-- Saved entries --
== Segment start ==

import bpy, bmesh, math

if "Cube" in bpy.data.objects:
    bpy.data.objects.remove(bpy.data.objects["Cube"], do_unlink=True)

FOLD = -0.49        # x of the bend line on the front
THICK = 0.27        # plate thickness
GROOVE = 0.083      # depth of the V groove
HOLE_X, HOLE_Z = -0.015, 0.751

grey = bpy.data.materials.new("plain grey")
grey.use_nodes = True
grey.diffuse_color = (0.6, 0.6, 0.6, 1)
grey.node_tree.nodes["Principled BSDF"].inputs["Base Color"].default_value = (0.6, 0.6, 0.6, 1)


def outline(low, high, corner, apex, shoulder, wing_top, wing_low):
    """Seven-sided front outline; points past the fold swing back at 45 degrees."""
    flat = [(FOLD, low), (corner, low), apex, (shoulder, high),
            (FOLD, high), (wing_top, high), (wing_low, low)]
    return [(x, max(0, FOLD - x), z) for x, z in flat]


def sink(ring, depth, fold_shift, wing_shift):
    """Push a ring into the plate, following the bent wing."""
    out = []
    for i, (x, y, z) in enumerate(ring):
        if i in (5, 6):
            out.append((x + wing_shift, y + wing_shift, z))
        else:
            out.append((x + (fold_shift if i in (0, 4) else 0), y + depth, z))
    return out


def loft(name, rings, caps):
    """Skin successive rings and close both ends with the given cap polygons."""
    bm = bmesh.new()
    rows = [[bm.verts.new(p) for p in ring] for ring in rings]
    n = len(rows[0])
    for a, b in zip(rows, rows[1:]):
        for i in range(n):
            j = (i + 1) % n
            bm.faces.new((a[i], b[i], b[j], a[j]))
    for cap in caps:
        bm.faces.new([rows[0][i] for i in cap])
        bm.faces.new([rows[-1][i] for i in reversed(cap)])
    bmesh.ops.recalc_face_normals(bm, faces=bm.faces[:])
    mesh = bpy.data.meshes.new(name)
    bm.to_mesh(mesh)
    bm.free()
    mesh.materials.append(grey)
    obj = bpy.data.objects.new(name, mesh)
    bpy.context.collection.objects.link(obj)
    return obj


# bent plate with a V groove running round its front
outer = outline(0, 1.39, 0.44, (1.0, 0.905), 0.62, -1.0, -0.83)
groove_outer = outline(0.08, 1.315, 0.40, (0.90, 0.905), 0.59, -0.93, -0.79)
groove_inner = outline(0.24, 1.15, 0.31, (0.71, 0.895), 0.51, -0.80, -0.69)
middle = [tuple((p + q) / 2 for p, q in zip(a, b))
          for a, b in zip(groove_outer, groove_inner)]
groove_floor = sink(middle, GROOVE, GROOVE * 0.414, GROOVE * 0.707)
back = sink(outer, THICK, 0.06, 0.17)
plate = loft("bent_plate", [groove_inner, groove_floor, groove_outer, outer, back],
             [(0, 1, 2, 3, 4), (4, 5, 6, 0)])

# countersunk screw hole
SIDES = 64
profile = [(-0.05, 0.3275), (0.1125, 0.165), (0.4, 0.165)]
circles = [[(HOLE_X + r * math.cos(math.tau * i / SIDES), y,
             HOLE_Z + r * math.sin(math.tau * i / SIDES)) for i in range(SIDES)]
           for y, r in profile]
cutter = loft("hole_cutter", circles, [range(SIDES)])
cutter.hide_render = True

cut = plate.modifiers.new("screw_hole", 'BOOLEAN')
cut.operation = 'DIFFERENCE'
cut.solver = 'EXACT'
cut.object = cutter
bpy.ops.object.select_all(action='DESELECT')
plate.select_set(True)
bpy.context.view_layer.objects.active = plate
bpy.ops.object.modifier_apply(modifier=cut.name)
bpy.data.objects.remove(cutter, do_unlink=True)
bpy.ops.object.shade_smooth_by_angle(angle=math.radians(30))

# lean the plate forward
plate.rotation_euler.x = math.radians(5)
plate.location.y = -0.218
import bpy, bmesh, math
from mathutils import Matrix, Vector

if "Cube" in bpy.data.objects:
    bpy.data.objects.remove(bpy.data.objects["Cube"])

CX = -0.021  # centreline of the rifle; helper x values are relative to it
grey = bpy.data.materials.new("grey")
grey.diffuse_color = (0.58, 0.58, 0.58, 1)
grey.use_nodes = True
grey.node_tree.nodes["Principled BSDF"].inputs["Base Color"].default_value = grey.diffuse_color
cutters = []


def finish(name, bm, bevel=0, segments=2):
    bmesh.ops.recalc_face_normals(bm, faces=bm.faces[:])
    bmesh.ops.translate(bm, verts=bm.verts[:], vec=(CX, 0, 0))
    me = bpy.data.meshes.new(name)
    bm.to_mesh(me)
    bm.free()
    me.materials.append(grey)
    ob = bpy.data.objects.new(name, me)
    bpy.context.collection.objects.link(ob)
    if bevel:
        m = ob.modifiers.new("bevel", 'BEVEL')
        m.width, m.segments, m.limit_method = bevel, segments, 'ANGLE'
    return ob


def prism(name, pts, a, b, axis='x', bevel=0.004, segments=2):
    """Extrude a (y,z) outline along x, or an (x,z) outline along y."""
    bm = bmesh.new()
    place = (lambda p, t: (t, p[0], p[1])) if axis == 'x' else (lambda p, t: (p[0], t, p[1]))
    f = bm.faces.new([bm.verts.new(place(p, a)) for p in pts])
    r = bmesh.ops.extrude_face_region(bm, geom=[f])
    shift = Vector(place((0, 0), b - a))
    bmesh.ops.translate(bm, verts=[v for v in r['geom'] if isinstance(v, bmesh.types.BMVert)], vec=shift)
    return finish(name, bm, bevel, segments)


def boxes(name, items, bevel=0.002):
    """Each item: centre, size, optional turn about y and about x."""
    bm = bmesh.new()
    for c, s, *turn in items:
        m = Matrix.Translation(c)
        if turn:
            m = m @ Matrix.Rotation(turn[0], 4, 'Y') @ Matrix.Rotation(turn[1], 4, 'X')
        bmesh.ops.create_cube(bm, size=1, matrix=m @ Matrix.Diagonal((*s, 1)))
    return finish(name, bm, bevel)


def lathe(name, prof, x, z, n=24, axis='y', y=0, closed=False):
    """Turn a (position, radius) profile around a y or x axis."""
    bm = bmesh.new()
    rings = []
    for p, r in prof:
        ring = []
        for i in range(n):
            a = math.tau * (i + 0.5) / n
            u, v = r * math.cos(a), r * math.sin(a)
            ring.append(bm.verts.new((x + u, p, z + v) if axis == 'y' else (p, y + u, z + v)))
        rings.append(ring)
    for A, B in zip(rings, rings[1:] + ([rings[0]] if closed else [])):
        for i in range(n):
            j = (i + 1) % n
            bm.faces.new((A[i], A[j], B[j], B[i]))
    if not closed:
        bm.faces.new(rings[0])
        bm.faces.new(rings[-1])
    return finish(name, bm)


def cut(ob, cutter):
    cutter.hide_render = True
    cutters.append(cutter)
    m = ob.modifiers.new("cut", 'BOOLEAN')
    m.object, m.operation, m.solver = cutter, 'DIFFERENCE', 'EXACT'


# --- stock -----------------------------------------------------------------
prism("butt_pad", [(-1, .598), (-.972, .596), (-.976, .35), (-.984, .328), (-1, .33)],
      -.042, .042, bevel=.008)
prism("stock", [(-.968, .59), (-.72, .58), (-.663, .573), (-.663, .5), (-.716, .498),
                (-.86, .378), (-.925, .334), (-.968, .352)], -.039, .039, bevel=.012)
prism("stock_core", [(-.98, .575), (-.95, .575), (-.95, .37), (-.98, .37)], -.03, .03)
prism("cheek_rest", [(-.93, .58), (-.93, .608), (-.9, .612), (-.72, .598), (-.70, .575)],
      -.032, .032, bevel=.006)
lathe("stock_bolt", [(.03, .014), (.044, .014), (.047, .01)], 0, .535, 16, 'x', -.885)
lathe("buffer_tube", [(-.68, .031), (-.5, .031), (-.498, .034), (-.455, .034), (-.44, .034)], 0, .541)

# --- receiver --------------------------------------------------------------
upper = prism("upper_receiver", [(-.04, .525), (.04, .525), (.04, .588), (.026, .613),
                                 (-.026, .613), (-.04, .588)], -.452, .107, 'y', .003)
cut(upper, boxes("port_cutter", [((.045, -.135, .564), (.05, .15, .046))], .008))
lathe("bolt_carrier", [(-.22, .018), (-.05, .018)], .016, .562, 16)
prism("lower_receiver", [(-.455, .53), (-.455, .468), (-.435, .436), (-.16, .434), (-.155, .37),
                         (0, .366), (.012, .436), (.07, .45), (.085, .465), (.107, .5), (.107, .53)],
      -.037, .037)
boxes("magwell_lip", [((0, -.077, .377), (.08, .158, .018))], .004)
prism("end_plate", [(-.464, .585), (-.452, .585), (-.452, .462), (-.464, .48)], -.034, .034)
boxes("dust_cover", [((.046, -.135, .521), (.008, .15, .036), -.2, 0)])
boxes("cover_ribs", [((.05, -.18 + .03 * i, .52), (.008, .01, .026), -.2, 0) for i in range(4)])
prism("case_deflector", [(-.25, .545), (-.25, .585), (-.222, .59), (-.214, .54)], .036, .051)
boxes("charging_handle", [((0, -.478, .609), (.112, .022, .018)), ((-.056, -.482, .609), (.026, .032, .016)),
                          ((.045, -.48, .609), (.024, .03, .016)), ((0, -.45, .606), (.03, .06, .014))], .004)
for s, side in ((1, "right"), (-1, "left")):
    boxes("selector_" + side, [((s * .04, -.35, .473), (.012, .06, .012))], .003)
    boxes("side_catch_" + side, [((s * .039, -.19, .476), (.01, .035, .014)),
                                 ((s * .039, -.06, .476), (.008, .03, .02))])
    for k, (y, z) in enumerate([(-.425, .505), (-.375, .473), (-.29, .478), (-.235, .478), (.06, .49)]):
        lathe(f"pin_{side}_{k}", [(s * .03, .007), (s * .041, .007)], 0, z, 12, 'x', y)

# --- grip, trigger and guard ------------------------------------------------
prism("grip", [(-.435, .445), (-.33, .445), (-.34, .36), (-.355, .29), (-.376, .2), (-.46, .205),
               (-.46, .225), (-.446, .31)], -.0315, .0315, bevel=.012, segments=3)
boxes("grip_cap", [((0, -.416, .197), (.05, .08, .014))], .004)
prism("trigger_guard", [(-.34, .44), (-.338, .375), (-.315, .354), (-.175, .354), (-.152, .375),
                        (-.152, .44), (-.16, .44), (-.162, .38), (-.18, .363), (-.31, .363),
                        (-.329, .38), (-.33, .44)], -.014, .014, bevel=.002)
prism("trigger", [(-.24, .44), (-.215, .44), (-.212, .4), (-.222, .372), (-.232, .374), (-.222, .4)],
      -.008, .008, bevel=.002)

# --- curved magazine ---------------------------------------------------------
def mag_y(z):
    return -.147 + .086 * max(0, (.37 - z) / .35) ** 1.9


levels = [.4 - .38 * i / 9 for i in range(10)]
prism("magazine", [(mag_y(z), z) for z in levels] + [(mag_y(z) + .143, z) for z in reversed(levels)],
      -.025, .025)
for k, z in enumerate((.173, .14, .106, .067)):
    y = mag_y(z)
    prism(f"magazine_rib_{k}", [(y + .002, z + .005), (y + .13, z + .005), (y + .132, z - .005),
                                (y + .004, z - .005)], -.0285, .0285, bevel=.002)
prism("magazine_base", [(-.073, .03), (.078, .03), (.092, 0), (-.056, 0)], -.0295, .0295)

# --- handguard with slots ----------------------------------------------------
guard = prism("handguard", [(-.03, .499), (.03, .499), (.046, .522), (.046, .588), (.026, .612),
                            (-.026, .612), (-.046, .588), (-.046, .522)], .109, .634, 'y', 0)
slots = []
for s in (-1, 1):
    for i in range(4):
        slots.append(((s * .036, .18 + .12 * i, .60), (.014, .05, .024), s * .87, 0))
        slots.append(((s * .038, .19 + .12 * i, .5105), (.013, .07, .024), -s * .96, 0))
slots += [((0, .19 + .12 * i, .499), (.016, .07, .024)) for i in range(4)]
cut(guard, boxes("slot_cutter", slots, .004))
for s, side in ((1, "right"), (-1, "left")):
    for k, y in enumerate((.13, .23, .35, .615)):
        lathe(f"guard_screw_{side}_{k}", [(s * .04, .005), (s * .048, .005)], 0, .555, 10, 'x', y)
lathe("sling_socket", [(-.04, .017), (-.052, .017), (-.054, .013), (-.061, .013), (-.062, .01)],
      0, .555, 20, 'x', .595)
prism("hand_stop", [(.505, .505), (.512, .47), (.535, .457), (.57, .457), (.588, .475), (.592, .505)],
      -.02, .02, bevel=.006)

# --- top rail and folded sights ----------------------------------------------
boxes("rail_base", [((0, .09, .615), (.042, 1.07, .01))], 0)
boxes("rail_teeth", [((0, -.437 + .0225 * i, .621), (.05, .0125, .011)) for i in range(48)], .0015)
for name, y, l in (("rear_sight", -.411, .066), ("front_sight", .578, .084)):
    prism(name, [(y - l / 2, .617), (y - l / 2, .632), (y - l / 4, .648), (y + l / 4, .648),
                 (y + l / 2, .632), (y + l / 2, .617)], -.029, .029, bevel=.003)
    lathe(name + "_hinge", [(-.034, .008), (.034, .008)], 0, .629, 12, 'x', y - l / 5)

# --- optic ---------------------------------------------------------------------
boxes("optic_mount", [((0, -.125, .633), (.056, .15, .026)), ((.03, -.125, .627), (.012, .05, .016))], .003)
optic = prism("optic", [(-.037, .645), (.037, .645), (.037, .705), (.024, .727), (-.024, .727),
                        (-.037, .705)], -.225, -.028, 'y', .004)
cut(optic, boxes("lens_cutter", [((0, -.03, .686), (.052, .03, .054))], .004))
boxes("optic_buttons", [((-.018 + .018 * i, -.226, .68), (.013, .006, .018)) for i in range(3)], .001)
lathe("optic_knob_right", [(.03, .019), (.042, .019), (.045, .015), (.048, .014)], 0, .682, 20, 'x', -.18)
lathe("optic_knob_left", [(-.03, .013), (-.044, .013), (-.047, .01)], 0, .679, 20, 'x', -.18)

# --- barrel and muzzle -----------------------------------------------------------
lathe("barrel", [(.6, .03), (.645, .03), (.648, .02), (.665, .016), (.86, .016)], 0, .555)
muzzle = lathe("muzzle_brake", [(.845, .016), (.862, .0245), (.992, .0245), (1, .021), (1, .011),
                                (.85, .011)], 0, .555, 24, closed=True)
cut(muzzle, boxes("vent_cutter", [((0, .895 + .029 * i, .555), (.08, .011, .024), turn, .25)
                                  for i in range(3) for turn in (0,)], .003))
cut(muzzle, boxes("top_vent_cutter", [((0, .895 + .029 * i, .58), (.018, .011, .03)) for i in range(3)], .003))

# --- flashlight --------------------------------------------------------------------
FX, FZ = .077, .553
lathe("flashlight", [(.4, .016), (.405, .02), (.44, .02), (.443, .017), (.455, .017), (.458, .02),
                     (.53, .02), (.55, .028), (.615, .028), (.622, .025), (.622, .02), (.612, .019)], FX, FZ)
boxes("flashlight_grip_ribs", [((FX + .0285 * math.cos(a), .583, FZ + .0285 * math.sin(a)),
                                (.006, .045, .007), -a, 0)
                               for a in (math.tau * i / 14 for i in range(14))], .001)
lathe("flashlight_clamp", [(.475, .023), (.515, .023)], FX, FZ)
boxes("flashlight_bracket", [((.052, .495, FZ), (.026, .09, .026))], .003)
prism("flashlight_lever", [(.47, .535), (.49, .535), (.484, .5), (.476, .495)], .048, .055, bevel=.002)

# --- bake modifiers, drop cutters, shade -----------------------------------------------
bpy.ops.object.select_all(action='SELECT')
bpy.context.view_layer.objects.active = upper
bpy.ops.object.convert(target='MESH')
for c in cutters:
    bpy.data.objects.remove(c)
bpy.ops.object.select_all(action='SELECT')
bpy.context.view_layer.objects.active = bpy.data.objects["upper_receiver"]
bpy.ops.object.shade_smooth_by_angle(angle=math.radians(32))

== Segment end ==

-- Prompt --
Output the records above exactly, from their first line through the line that contains "HOLE_X, HOLE_Z = -0.015, 0.751", and add nothing.

-- Exercise answer --
import bpy, bmesh, math

if "Cube" in bpy.data.objects:
    bpy.data.objects.remove(bpy.data.objects["Cube"], do_unlink=True)

FOLD = -0.49        # x of the bend line on the front
THICK = 0.27        # plate thickness
GROOVE = 0.083      # depth of the V groove
HOLE_X, HOLE_Z = -0.015, 0.751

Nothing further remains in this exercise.